Ease of doing business is often one of the main ways of knowing whether a country, large or small, is going to attract inward investment and talent. By that yardstick, countries such as Brazil and France have to make reforms.
France is second only to Brazil as being the most complex jurisdiction in which to do business, while Denmark is the most straightforward, followed by Hong Kong, according to the professional services firm TMF Group's Global Business Complexity Index (GBCI).
The study analyses rules, regulations, tax rates, penalties and compliance requirements across 77 jurisdictions, which account for 92 per cent of the world's total GDP and 95 per cent of net global foreign direct investment flows. In total, 292 indicators are tracked annually, offering data on aspects of doing business, including how fast a firm is incorporated, payroll and benefits requirements, and compliance procedures.

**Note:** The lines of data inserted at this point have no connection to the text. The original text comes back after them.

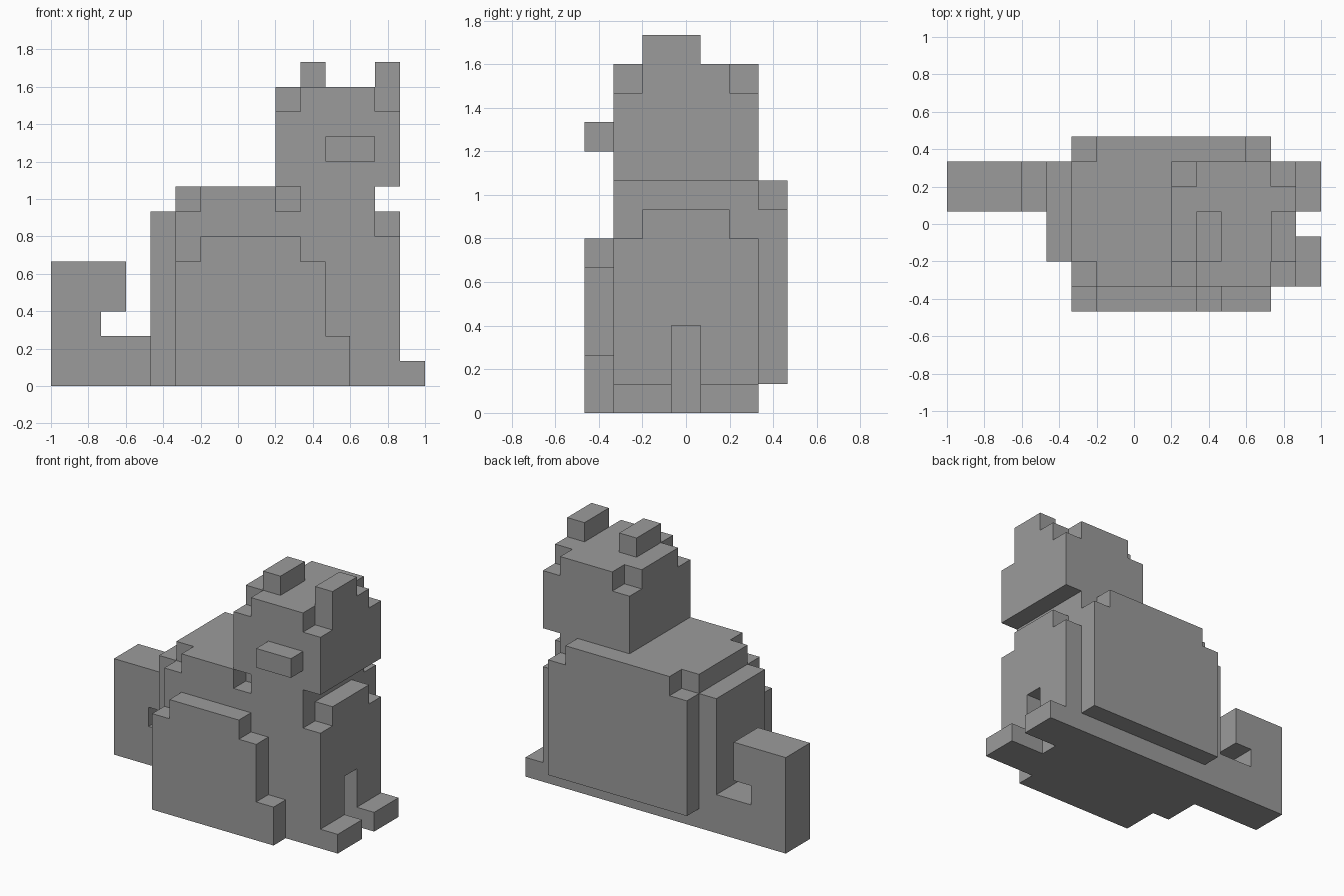
import bpy
import bmesh
from itertools import product
from mathutils import Vector

U = 2 / 15                       # size of one block
ORIGIN = Vector((-7.5, -3.5, 0))  # block grid corner, in blocks

cube = bpy.data.objects.get("Cube")
if cube:
    bpy.data.objects.remove(cube, do_unlink=True)

grey = bpy.data.materials.new("plain_grey")
grey.use_nodes = True
grey.diffuse_color = (0.33, 0.33, 0.33, 1)
grey.node_tree.nodes["Principled BSDF"].inputs["Base Color"].default_value = grey.diffuse_color


def cells(x, y, z):
    """All block cells inside the given x, y and z ranges."""
    return set(product(range(*x), range(*y), range(*z)))


def blocks(name, filled):
    """Build the outer skin of a set of cells, with flat areas merged."""
    bm = bmesh.new()
    for cell in filled:
        for axis, side in product(range(3), (0, 1)):
            near = list(cell)
            near[axis] += 2 * side - 1
            if tuple(near) in filled:
                continue
            a, b = (axis + 1) % 3, (axis + 2) % 3
            ring = []
            for s, t in ((0, 0), (1, 0), (1, 1), (0, 1)):
                p = Vector(cell)
                p[axis] += side
                p[a] += s
                p[b] += t
                ring.append(bm.verts.new((p + ORIGIN) * U))
            bm.faces.new(ring if side else ring[::-1])
    bmesh.ops.remove_doubles(bm, verts=bm.verts, dist=U / 100)
    bmesh.ops.dissolve_limit(bm, angle_limit=0.01, verts=bm.verts, edges=bm.edges)
    mesh = bpy.data.meshes.new(name)
    bm.to_mesh(mesh)
    bm.free()
    mesh.materials.append(grey)
    obj = bpy.data.objects.new(name, mesh)
    bpy.context.collection.objects.link(obj)
    return obj


# Torso, nicked at the rump corner and under the cheek
torso = cells((5, 13), (1, 6), (0, 8))
for x in (5, 9):
    torso -= cells((x, x + 1), (1, 2), (7, 8))
blocks("torso", torso)

# Rump plate
blocks("rump", cells((4, 5), (2, 6), (0, 7)))

# Chest and front legs, with the gap between the legs
chest = cells((13, 14), (1, 6), (0, 6)) | cells((13, 14), (2, 5), (6, 7))
blocks("chest_and_front_legs", chest - cells((13, 14), (3, 4), (0, 3)))

# Paws
for name, y in (("right_paw", 1), ("left_paw", 4)):
    blocks(name, cells((14, 15), (y, y + 2), (0, 1)))

# Haunch on the front side, stepping down towards the foot
haunch = cells((5, 11), (0, 1), (0, 5)) | cells((6, 10), (0, 1), (5, 6))
blocks("front_haunch", haunch | cells((11, 12), (0, 1), (0, 2)))

# Flank on the rear side, raised off the ground
blocks("rear_flank", cells((5, 13), (6, 7), (1, 7)) | cells((6, 12), (6, 7), (7, 8)))

# Curled tail
tail = cells((0, 4), (4, 6), (0, 2)) | cells((0, 2), (4, 6), (2, 5))
blocks("tail", tail | cells((2, 3), (4, 6), (3, 5)))

# Head with its four top corners cut away
head = cells((9, 14), (1, 6), (8, 12))
for x, y in product((9, 13), (1, 5)):
    head -= cells((x, x + 1), (y, y + 1), (11, 12))
blocks("head", head)

# Muzzle and ears
blocks("muzzle", cells((11, 13), (0, 1), (9, 10)))
for name, x in (("right_ear", 10), ("left_ear", 13)):
    blocks(name, cells((x, x + 1), (2, 4), (12, 13)))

Discussing specific results, TMG said that France's second place is “driven by complexities in accounting and tax processes, its heavily employee-centric HR regulations, and local language requirements for accounts reporting.”
“Despite the introduction of "Business France" – a website to assist foreign companies to remain compliant with French accounting standards – businesses may still struggle due to the constant changes to those standards. HR and payroll is also heavily regulated, and employment litigation outcomes are usually in favour of employees. Firing an underperforming worker can take up to 12 weeks, as opposed to one week in Ireland, for instance,” TMG Group said.

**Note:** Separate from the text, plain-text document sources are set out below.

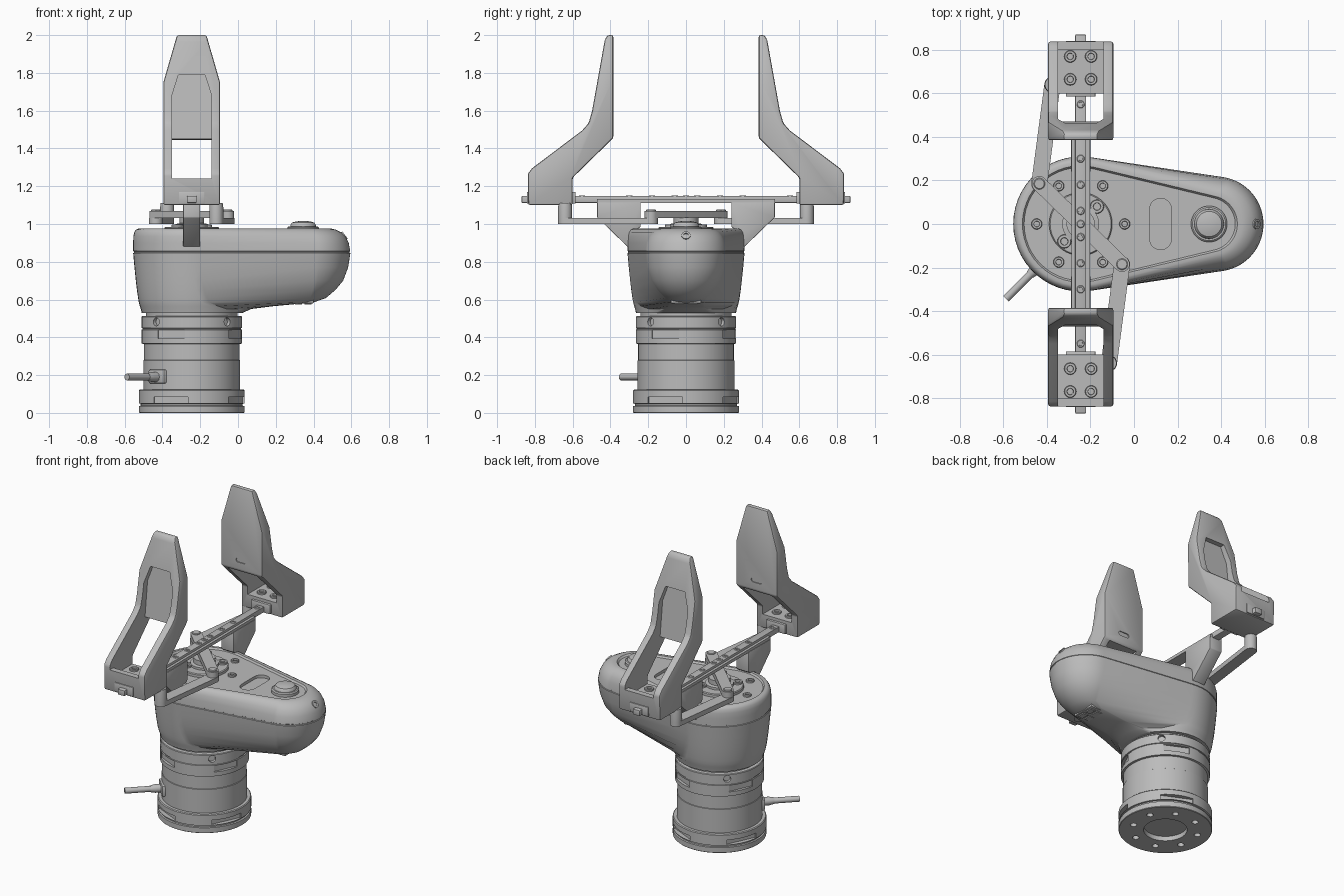
import bpy, bmesh, math
from mathutils import Vector, Matrix

old = bpy.data.objects.get("Cube")
if old:
    bpy.data.objects.remove(old, do_unlink=True)

C = -0.245          # x of the column and gripper axis
made = []
grey = bpy.data.materials.new("plain grey")
grey.use_nodes = True
grey.diffuse_color = (0.5, 0.5, 0.5, 1)
grey.node_tree.nodes["Principled BSDF"].inputs["Base Color"].default_value = (0.5, 0.5, 0.5, 1)


def finish(name, bm, keep=True):
    bmesh.ops.recalc_face_normals(bm, faces=bm.faces[:])
    me = bpy.data.meshes.new(name)
    bm.to_mesh(me)
    bm.free()
    me.materials.append(grey)
    ob = bpy.data.objects.new(name, me)
    bpy.context.collection.objects.link(ob)
    if keep:
        made.append(ob)
    return ob


def loft(name, rings, keep=True):
    """Skin equal-length rings of points and cap both ends."""
    bm = bmesh.new()
    vs = [[bm.verts.new(p) for p in r] for r in rings]
    n = len(rings[0])
    for a, b in zip(vs, vs[1:]):
        for i in range(n):
            j = (i + 1) % n
            bm.faces.new((a[i], a[j], b[j], b[i]))
    bm.faces.new(vs[0][::-1])
    bm.faces.new(vs[-1])
    return finish(name, bm, keep)


def lathe(name, profile, at, axis=(0, 0, 1), n=64, keep=True):
    """Stack of circles (radius, height) along an axis."""
    rot = Vector((0, 0, 1)).rotation_difference(Vector(axis)).to_matrix()
    rings = [[Vector(at) + rot @ Vector((r * math.cos(2 * math.pi * i / n),
              r * math.sin(2 * math.pi * i / n), h)) for i in range(n)] for r, h in profile]
    return loft(name, rings, keep)


def outline(ra, bx, rb, z, n=28):
    """Teardrop: big circle at C joined by tangents to a small one at bx."""
    a = math.acos((ra - rb) / (bx - C))
    pts = []
    for i in range(n + 1):
        t = -a + 2 * a * i / n
        pts.append((bx + rb * math.cos(t), rb * math.sin(t), z))
    for i in range(n + 1):
        t = a + (2 * math.pi - 2 * a) * i / n
        pts.append((C + ra * math.cos(t), ra * math.sin(t), z))
    return pts


def bar(name, p, q, r, z0, z1, keep=True, n=14):
    """Round-ended flat bar from p to q."""
    ang = math.atan2(q[1] - p[1], q[0] - p[0])
    pts = []
    for c, s in ((q, -math.pi / 2), (p, math.pi / 2)):
        for i in range(n + 1):
            t = ang + s + math.pi * i / n
            pts.append((c[0] + r * math.cos(t), c[1] + r * math.sin(t)))
    return loft(name, [[(x, y, z) for x, y in pts] for z in (z0, z1)], keep)


def box(name, x0, x1, y0, y1, z0, z1, bevel=0.0, keep=True):
    bm = bmesh.new()
    m = Matrix.Translation(((x0 + x1) / 2, (y0 + y1) / 2, (z0 + z1) / 2)) @ Matrix.Diagonal((x1 - x0, y1 - y0, z1 - z0, 1))
    bmesh.ops.create_cube(bm, size=1, matrix=m)
    if bevel:
        bmesh.ops.bevel(bm, geom=bm.edges[:], offset=bevel, segments=2, affect='EDGES', profile=0.5)
    return finish(name, bm, keep)


def prism(name, profile, half, side, taper=None, bevel=0.0, keep=True):
    """Extrude a (y, z) profile across x; taper = (z start, z end, half end)."""
    bm = bmesh.new()
    a = [bm.verts.new((C - half, side * y, z)) for y, z in profile]
    b = [bm.verts.new((C + half, side * y, z)) for y, z in profile]
    n = len(profile)
    bm.faces.new(a)
    bm.faces.new(b[::-1])
    for i in range(n):
        j = (i + 1) % n
        bm.faces.new((a[i], b[i], b[j], a[j]))
    if taper:
        z0, z1, h1 = taper
        for s in (-1, 1):
            cut = bmesh.ops.bisect_plane(bm, geom=bm.verts[:] + bm.edges[:] + bm.faces[:],
                                         plane_co=(C + s * half, 0, z0),
                                         plane_no=(s * (z1 - z0), 0, half - h1), clear_outer=True)
            edges = [e for e in cut["geom_cut"] if isinstance(e, bmesh.types.BMEdge)]
            bmesh.ops.contextual_create(bm, geom=edges)
    bmesh.ops.recalc_face_normals(bm, faces=bm.faces[:])
    if bevel:
        sharp = [e for e in bm.edges if len(e.link_faces) == 2 and e.calc_face_angle() > 0.3]
        bmesh.ops.bevel(bm, geom=sharp, offset=bevel, segments=2, affect='EDGES', profile=0.5)
    return finish(name, bm, keep)


def cut(ob, cutters):
    """Subtract the helpers, then remove them."""
    bpy.context.view_layer.objects.active = ob
    for c in cutters:
        c.hide_render = True
        m = ob.modifiers.new("cut", 'BOOLEAN')
        m.operation, m.solver, m.object = 'DIFFERENCE', 'EXACT', c
        bpy.ops.object.modifier_apply(modifier=m.name)
        bpy.data.objects.remove(c, do_unlink=True)


def screw(name, x, y, z, r=0.025, h=0.012):
    lathe(name, [(r, -0.01), (r, h - 0.003), (r - 0.003, h), (r * 0.55, h), (r * 0.5, h - 0.01)], (x, y, z), n=20)


# Column: base flange, barrel and upper clamp ring
column = lathe("column", [(0.13, 0.03), (0.13, 0), (0.277, 0), (0.28, 0.003), (0.28, 0.036), (0.27, 0.038), (0.27, 0.048),
                          (0.28, 0.05), (0.28, 0.118), (0.275, 0.123), (0.256, 0.123), (0.256, 0.278), (0.253, 0.28),
                          (0.253, 0.365), (0.266, 0.367), (0.266, 0.44), (0.261, 0.442), (0.261, 0.448), (0.266, 0.45),
                          (0.266, 0.508), (0.262, 0.512), (0.242, 0.514), (0.242, 0.54)], (C, 0, 0), n=72)
helpers = []
for i in range(8):
    t = math.pi / 8 + i * math.pi / 4
    helpers.append(lathe("hole", [(0.02, -0.02), (0.02, 0.03)], (C + 0.2 * math.cos(t), 0.2 * math.sin(t), 0), n=16, keep=False))
for i in range(4):
    t = math.pi / 4 + i * math.pi / 2
    d = (math.cos(t), math.sin(t), 0)
    helpers.append(lathe("hole", [(0.022, 0.245), (0.022, 0.3)], (C, 0, 0.482), d, 20, False))
    for lo, hi, w, r in ((0.395, 0.438, 0.08, 0.247), (0.052, 0.085, 0.1, 0.25)):
        h = box("notch", r, 0.35, -w, w, lo, hi, keep=False)
        h.data.transform(Matrix.Translation((C, 0, 0)) @ Matrix.Rotation(t + 0.35, 4, 'Z'))
        helpers.append(h)
cut(column, helpers)

# Cable with its socket
u = Vector((-math.sqrt(0.5), -math.sqrt(0.5), 0))
lathe("cable", [(0.018, 0.2), (0.018, 0.485)], (C, 0, 0.19), u, 20)
lathe("cable_sleeve", [(0.026, 0.2), (0.026, 0.3), (0.02, 0.33)], (C, 0, 0.19), u, 20)
plate = box("cable_socket", 0.22, 0.268, -0.06, 0.06, 0.155, 0.23, 0.01)
plate.data.transform(Matrix.Translation((C, 0, 0)) @ Matrix.Rotation(math.radians(225), 4, 'Z'))

# Teardrop housing, lofted upward, with seam groove and recessed top panel
levels = [(0.53, 0.265, C + 0.02, 0.25), (0.55, 0.27, -0.1, 0.17), (0.565, 0.275, 0.08, 0.11),
          (0.585, 0.28, 0.30, 0.10), (0.608, 0.284, 0.35, 0.115), (0.65, 0.29, 0.36, 0.155),
          (0.70, 0.296, 0.37, 0.187), (0.77, 0.303, 0.375, 0.208), (0.846, 0.31, 0.377, 0.218),
          (0.848, 0.306, 0.377, 0.214), (0.855, 0.306, 0.377, 0.214), (0.857, 0.31, 0.377, 0.217),
          (0.90, 0.31, 0.375, 0.211), (0.935, 0.309, 0.372, 0.196), (0.957, 0.304, 0.367, 0.178),
          (0.97, 0.295, 0.36, 0.158), (0.975, 0.284, 0.355, 0.143), (0.975, 0.268, 0.345, 0.13),
          (0.964, 0.26, 0.343, 0.122)]
housing = loft("housing", [outline(ra, bx, rb, z) for z, ra, bx, rb in levels])
cut(housing, [bar("slot", (0.122, -0.068), (0.122, 0.068), 0.05, 0.945, 1.0, False)])

# Button, end screw and underside connector
lathe("button", [(0.083, 0.95), (0.083, 0.982), (0.076, 0.988), (0.068, 0.988), (0.066, 0.998),
                 (0.058, 1.008), (0.035, 1.014), (0.01, 1.016)], (0.345, 0, 0))
lathe("end_screw", [(0.024, -0.03), (0.024, 0.006), (0.013, 0.006), (0.012, -0.005)], (0.562, 0, 0.938), (0.8, 0, 0.6), 20)
box("connector_plate", 0.29, 0.40, -0.08, 0.08, 0.58, 0.62, 0.004)
for i in (-1, 1):
    for j in (-1, 1):
        x, y = 0.345 + i * 0.025, j * 0.035
        box("connector_socket", x - 0.018, x + 0.018, y - 0.025, y + 0.025, 0.574, 0.584)

# Turntable, hub and screws
lathe("turntable", [(0.145, 0.95), (0.145, 0.98), (0.14, 0.985)], (C, 0, 0))
lathe("hub", [(0.085, 0.98), (0.085, 1.0), (0.065, 1.004), (0.065, 1.035)], (C, 0, 0))
for i in range(6):
    t = i * math.pi / 3
    screw("housing_screw", C + 0.202 * math.cos(t), 0.202 * math.sin(t), 0.964)
for s in (-1, 1):
    screw("turntable_screw", C + s * 0.075, s * 0.08, 0.985, 0.032)

# Rail with its bed and bolts
box("rail", C - 0.025, C + 0.025, -0.87, 0.87, 1.112, 1.148, 0.003)
box("rail_bed", C - 0.042, C + 0.042, -0.47, 0.47, 1.112, 1.132)
for y in (0, 0.06, 0.18, 0.3, 0.55):
    for s in ((-1, 1) if y else (1,)):
        screw("rail_bolt", C, s * y, 1.147, 0.018, 0.004)

# Crank turning the two push rods
bar("crank", (C - 0.19, 0.185), (C + 0.19, -0.185), 0.035, 1.032, 1.07)

finger_side = [(0.385, 2.0), (0.385, 1.455), (0.60, 1.245), (0.60, 1.10), (0.835, 1.10), (0.838, 1.265),
               (0.815, 1.295), (0.55, 1.495), (0.515, 1.535), (0.497, 1.60), (0.43, 1.975), (0.415, 2.0)]
window_side = [(0.43, 1.79), (0.47, 1.45), (0.2, 1.435), (0.2, 1.05), (0.595, 1.05), (0.60, 1.19), (0.80, 1.19),
               (0.80, 1.24), (1.0, 1.24), (1.0, 1.79)]
for side, word in ((1, "back"), (-1, "front")):
    # Rail support bracket
    prism(word + "_bracket", [(0.24, 1.115), (0.24, 0.985), (0.29, 0.95), (0.29, 0.88), (0.31, 0.88),
                              (0.47, 1.035), (0.47, 1.115)], 0.045, side, bevel=0.004)
    # Push rod and its pivots
    p, q = (C - side * 0.19, side * 0.185), (C - side * 0.13, side * 0.64)
    bar(word + "_push_rod", p, q, 0.037, 1.0, 1.032)
    lathe(word + "_rod_pivot", [(0.037, 1.02), (0.037, 1.09), (0.034, 1.11)], (q[0], q[1], 0), n=28)
    lathe(word + "_crank_pin", [(0.026, 1.03), (0.026, 1.074), (0.022, 1.077)], (p[0], p[1], 0), n=28)
    # Finger: angled frame with an open window and a gripping pad
    finger = prism(word + "_finger", finger_side, 0.15, side, (1.75, 2.0, 0.078), 0.01)
    slot = bar("slot", (C - 0.025, 1.52), (C + 0.025, 1.52), 0.014, -0.006, 0.006, False)
    slot.data.transform(Matrix(((1, 0, 0, 0), (0, 0, 1, side * 0.385), (0, 1, 0, 0), (0, 0, 0, 1))))
    bm = bmesh.new()
    bm.from_mesh(slot.data)
    bmesh.ops.recalc_face_normals(bm, faces=bm.faces[:])
    bm.to_mesh(slot.data)
    bm.free()
    cut(finger, [prism("window", window_side, 0.105, side, (1.68, 1.79, 0.07), keep=False), slot])
    # Carriage on the rail and its four bolts
    y0, y1 = sorted((side * 0.585, side * 0.842))
    box(word + "_carriage", C - 0.068, C + 0.068, y0, y1, 1.108, 1.17, 0.004)
    for i in (-1, 1):
        for y in (0.665, 0.77):
            screw(word + "_finger_bolt", C + i * 0.048, side * y, 1.19, 0.028)

# Smooth round surfaces, keep edges sharp
bpy.ops.object.select_all(action='DESELECT')
for ob in made:
    ob.select_set(True)
bpy.context.view_layer.objects.active = made[0]
bpy.ops.object.shade_smooth_by_angle(angle=math.radians(35))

Staying with Europe, TMF noted that Poland, which was ranked 34th most complex country in 2020, is now the 10th least business-friendly country in which to operate globally.

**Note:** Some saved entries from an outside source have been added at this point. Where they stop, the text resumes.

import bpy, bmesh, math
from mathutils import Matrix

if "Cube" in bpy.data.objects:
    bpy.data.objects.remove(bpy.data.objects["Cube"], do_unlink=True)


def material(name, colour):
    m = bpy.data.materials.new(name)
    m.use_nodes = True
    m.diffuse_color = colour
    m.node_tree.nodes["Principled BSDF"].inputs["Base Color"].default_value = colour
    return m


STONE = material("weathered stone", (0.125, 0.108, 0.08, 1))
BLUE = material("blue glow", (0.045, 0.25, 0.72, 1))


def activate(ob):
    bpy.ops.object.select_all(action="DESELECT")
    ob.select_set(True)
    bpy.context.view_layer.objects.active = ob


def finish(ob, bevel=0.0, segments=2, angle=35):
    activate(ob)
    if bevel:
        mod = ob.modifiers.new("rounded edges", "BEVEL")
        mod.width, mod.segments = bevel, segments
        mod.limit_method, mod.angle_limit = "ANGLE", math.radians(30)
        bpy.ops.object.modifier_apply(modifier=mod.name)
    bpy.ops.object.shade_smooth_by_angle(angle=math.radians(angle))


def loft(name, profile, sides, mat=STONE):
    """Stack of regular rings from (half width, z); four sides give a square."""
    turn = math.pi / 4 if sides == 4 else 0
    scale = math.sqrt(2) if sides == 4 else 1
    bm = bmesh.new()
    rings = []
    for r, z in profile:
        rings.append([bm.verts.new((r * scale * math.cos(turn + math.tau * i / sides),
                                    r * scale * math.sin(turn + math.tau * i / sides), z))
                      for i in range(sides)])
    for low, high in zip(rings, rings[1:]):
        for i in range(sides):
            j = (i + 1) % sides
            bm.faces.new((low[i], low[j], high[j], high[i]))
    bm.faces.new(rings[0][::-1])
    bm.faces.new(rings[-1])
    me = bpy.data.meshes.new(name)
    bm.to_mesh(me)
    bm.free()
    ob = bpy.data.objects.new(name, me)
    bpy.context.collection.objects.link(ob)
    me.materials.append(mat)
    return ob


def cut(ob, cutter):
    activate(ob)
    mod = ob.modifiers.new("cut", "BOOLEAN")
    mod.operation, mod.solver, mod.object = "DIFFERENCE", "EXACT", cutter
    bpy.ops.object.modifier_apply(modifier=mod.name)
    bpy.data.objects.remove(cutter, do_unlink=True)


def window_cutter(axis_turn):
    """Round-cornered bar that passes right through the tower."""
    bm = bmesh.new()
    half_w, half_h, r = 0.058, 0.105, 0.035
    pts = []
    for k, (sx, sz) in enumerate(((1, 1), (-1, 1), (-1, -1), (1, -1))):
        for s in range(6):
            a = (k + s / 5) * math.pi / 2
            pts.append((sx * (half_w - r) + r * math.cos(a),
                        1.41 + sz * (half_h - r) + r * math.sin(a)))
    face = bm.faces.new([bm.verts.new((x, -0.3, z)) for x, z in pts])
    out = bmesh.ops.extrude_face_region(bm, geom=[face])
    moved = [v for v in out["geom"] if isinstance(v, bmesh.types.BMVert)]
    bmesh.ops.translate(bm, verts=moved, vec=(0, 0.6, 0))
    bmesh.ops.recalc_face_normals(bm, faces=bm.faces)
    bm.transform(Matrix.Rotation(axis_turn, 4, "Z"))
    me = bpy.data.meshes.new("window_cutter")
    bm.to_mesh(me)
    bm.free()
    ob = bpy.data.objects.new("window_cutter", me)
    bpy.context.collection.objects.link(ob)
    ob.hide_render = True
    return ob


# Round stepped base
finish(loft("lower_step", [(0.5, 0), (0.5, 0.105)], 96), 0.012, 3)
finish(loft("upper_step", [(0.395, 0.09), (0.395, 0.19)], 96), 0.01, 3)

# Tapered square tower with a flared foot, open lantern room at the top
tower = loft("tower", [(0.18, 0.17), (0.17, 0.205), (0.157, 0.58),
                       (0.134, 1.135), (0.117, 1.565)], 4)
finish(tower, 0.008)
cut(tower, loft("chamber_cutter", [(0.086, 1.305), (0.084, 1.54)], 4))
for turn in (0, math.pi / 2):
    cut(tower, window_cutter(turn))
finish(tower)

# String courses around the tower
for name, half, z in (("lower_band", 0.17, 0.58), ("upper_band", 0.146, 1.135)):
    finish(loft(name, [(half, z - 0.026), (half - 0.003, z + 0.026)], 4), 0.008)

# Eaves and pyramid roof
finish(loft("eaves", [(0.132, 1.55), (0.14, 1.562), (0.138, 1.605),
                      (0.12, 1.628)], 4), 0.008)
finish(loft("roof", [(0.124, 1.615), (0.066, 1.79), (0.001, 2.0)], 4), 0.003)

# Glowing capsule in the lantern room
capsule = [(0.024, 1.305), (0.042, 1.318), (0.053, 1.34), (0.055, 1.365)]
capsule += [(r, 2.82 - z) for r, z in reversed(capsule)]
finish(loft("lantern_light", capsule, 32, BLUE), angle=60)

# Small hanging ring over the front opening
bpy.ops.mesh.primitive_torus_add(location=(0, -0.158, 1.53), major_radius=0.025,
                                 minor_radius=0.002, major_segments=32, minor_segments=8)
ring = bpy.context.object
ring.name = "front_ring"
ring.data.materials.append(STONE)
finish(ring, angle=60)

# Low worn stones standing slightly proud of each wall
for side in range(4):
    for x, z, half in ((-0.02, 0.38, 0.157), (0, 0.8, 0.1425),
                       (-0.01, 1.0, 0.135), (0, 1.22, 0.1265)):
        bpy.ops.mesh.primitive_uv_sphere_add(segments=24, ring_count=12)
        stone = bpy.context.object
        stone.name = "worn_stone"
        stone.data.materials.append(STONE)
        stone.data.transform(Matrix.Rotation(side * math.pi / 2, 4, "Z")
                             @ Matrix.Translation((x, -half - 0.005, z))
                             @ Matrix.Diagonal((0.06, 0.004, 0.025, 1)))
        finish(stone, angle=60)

“Reasons can be found in an always evolving legislative scenario, which leaves business little time to react and implement changes in accordance with new laws. In addition, despite the government having adopted electronic signatures, Polish authorities don't accept many international signature providers, and instead require signatures from specific local providers, adding to complexity in the jurisdiction,” it continued.